The streaming API server is also updated and requires a restart; doing so will result in all connected clients being disconnected, which can increase the load on your server:
Finally, there is an official Joomla (4.x) Docker made for unRAID. But it is not done well. As in, you will lose all your settings and data when you restart your docker. So you need to copy the data outside the docker into the appdata folder. (Or wherever you want it)
Inside the docker image, the Joomla folder resides here:
And this is the folder you need to make “external” by adding a path to the edit/install panel.
Since unraid forum is throwing a hissyfit with its captcha thing, I’ll just post it on my own website.
root@<containername>:/data# archivebox manage createsuperuser
[i] [2021-11-11 14:29:07] ArchiveBox v0.6.2: archivebox manage createsuperuser
[i] ArchiveBox should never be run as root!

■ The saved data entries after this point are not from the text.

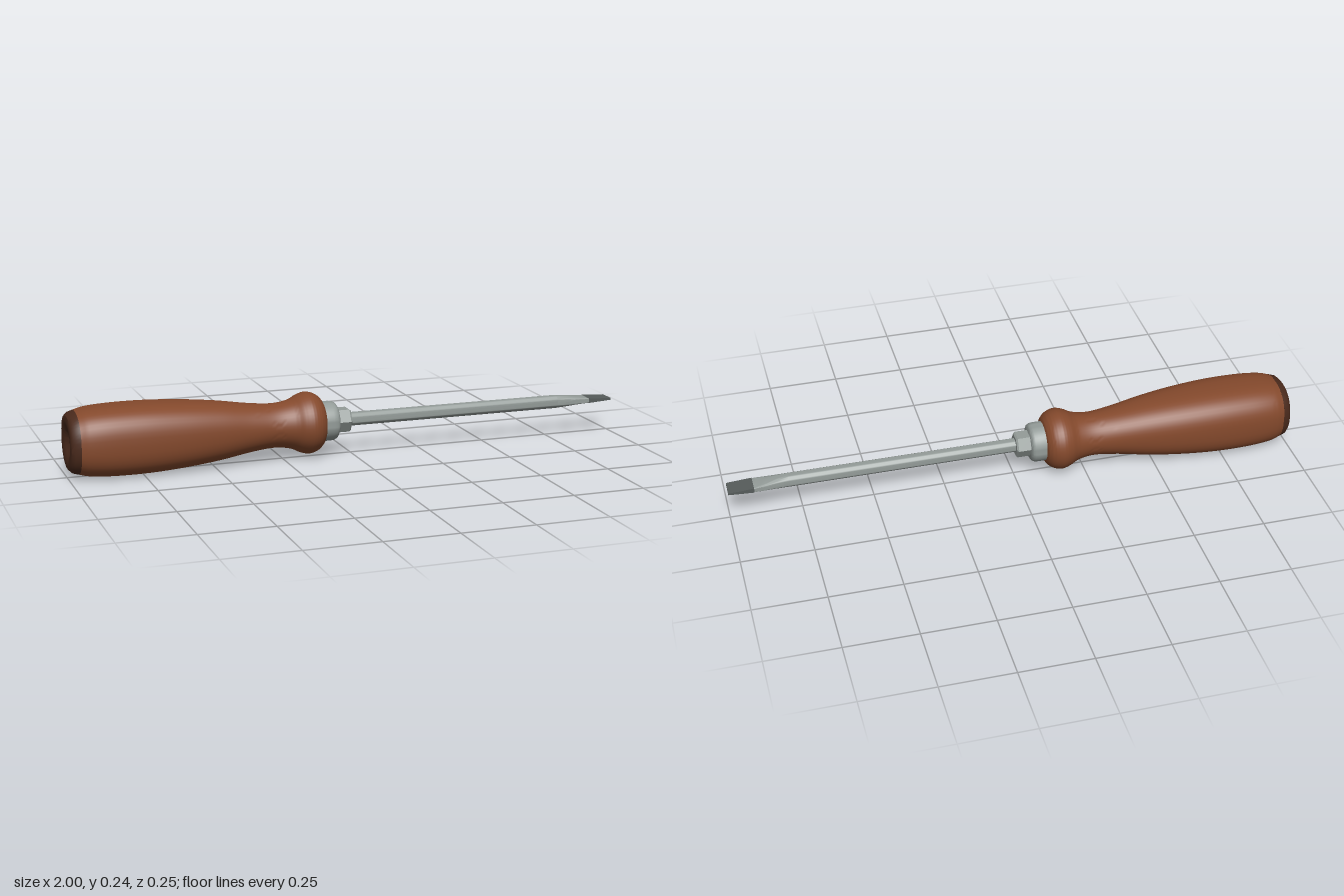
import * as THREE from 'three';
import { toCreasedNormals } from 'three/addons/utils/BufferGeometryUtils.js';

const AXIS_Y = 0.121;

// Smoothly resample sections [x, halfHeight, halfDepth, squareness]
function refine(sections, steps) {
  const size = new THREE.CatmullRomCurve3(
    sections.map(([x, h, d]) => new THREE.Vector3(x, h, d)), false, 'catmullrom', 0.5);
  const square = new THREE.CatmullRomCurve3(
    sections.map((s) => new THREE.Vector3(s[3], 0, 0)), false, 'catmullrom', 0.5);
  return Array.from({ length: steps + 1 }, (_, i) => {
    const p = size.getPoint(i / steps);
    return [p.x, p.y, p.z, square.getPoint(i / steps).x];
  });
}

// Skin superellipse sections along x and close both ends
function loft(sections, sides = 48, crease = 0.6, turn = 0) {
  const pos = [], index = [];
  const bend = (v, n) => Math.sign(v) * Math.pow(Math.abs(v), 2 / n);
  for (const [x, h, d, n] of sections) {
    for (let j = 0; j < sides; j++) {
      const a = (j / sides) * Math.PI * 2 + turn;
      pos.push(x, h * bend(Math.cos(a), n), d * bend(Math.sin(a), n));
    }
  }
  const last = sections.length - 1;
  const start = pos.length / 3, end = start + 1;
  pos.push(sections[0][0], 0, 0, sections[last][0], 0, 0);
  for (let j = 0; j < sides; j++) {
    const k = (j + 1) % sides;
    for (let i = 0; i < last; i++) {
      const p = i * sides, q = p + sides;
      index.push(p + j, p + k, q + j, p + k, q + k, q + j);
    }
    index.push(start, k, j, end, last * sides + j, last * sides + k);
  }
  const geo = new THREE.BufferGeometry();
  geo.setAttribute('position', new THREE.Float32BufferAttribute(pos, 3));
  geo.setIndex(index);
  return toCreasedNormals(geo, crease);
}

// Circular sections from [x, radius] pairs
const round = (pairs) => pairs.map(([x, r]) => [x, r, r, 2]);

export function createModel() {
  const material = (name, color) => {
    const m = new THREE.MeshStandardMaterial({ color });
    m.name = name;
    return m;
  };
  const wood = material('brown wood', 0x84492c);
  const darkWood = material('dark brown', 0x4a2a1c);
  const steel = material('steel', 0x949c99);
  const darkSteel = material('dark steel', 0x565c5b);

  const model = new THREE.Group();
  model.name = 'screwdriver';
  const add = (name, geo, mat) => {
    const mesh = new THREE.Mesh(geo, mat);
    mesh.name = name;
    mesh.position.y = AXIS_Y;
    model.add(mesh);
  };

  // Squarish grip narrowing to a round neck and flange
  add('handle', loft(refine([
    [-0.97, 0.105, 0.109, 2.4],
    [-0.93, 0.114, 0.12, 2.5],
    [-0.85, 0.119, 0.126, 2.6],
    [-0.73, 0.119, 0.126, 2.6],
    [-0.6, 0.112, 0.118, 2.5],
    [-0.48, 0.1, 0.104, 2.35],
    [-0.37, 0.084, 0.087, 2.15],
    [-0.285, 0.077, 0.078, 2],
    [-0.225, 0.085, 0.085, 2],
    [-0.19, 0.101, 0.101, 2],
    [-0.16, 0.108, 0.108, 2],
    [-0.13, 0.099, 0.099, 2],
    [-0.112, 0.082, 0.082, 2],
    [-0.106, 0.068, 0.068, 2],
  ], 78)), wood);

  // Rounded end cap with a shallow dimple
  add('endCap', loft([
    [-0.978, 0.012, 0.012, 2],
    [-0.982, 0.03, 0.03, 2],
    [-0.992, 0.046, 0.046, 2],
    [-0.998, 0.062, 0.063, 2.1],
    [-1, 0.076, 0.078, 2.2],
    [-0.997, 0.091, 0.094, 2.3],
    [-0.987, 0.1, 0.104, 2.4],
    [-0.968, 0.106, 0.11, 2.4],
  ]), darkWood);
  add('endPin', loft(round([[-0.985, 0.005], [-0.983, 0.009], [-0.975, 0.009]]), 16), wood);

  // Metal collar
  add('collar', loft(round([
    [-0.115, 0.069], [-0.08, 0.0695], [-0.067, 0.068],
    [-0.059, 0.064], [-0.055, 0.057],
  ])), steel);

  // Chamfered hex bolster with corners to the sides
  add('hexBolster', loft(round([
    [-0.06, 0.0455], [-0.011, 0.0455], [-0.005, 0.04],
  ]), 6, 0.3, Math.PI / 6), steel);

  // Shaft, then the flare that flattens it into the blade
  add('shaft', loft(round([[-0.02, 0.024], [0.79, 0.024]]), 32), steel);
  add('bladeFlare', loft([
    [0.79, 0.024, 0.024, 2],
    [0.83, 0.0195, 0.026, 2.6],
    [0.87, 0.0135, 0.0295, 4],
    [0.895, 0.0105, 0.031, 7],
    [0.915, 0.008, 0.0315, 14],
  ], 32), steel);

  // Thin darkened blade tip
  const corner = Math.SQRT2;
  add('bladeTip', loft([
    [0.912, 0.0085 * corner, 0.032 * corner, 2],
    [0.96, 0.0055 * corner, 0.032 * corner, 2],
    [1, 0.0035 * corner, 0.031 * corner, 2],
  ], 4, 0.3, Math.PI / 4), darkSteel);

  return model;
}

For more information, see the security overview documentation:
This of course, made me extremely nervous. Luckily this only meant that my docker file got corrupted. It happened most likely while I was moving it while the docker service was still active. Yeah, it happens.
It’s fairly simple, but it takes a little bit of time.
Go to Settings -> Docker -> Enable Docker, and set to No, then click the Apply button (this disables Docker support)
Go to the location of your docker image and rename the file to docker.img.bak – The file may be in
I’m asking you to make a backup, because in all cases, safety first. “Why didn’t you have a backup in the first place?”, I hear you say. Yeah yeah, we all make mistakes every so often! D:
Go to Settings -> Docker -> Enable Docker, and set to Yes and this creates a fresh and empty Docker image. The docker service should now be started. You can see this as this on the docker settings page:
and on the dashboard you should now see an empty docker field.
Now go to the Apps Tab, Previous Apps Section. Then check off all of your previous applications and hit “Install”
I recommend to do it one by one so you can double-check the settings and clean up the unused templates after you’re done. If you want to make a copy of the templates, FTP into your server and go to
After you have restored your docker apps, you’re done. Check all the things and make a backup 😉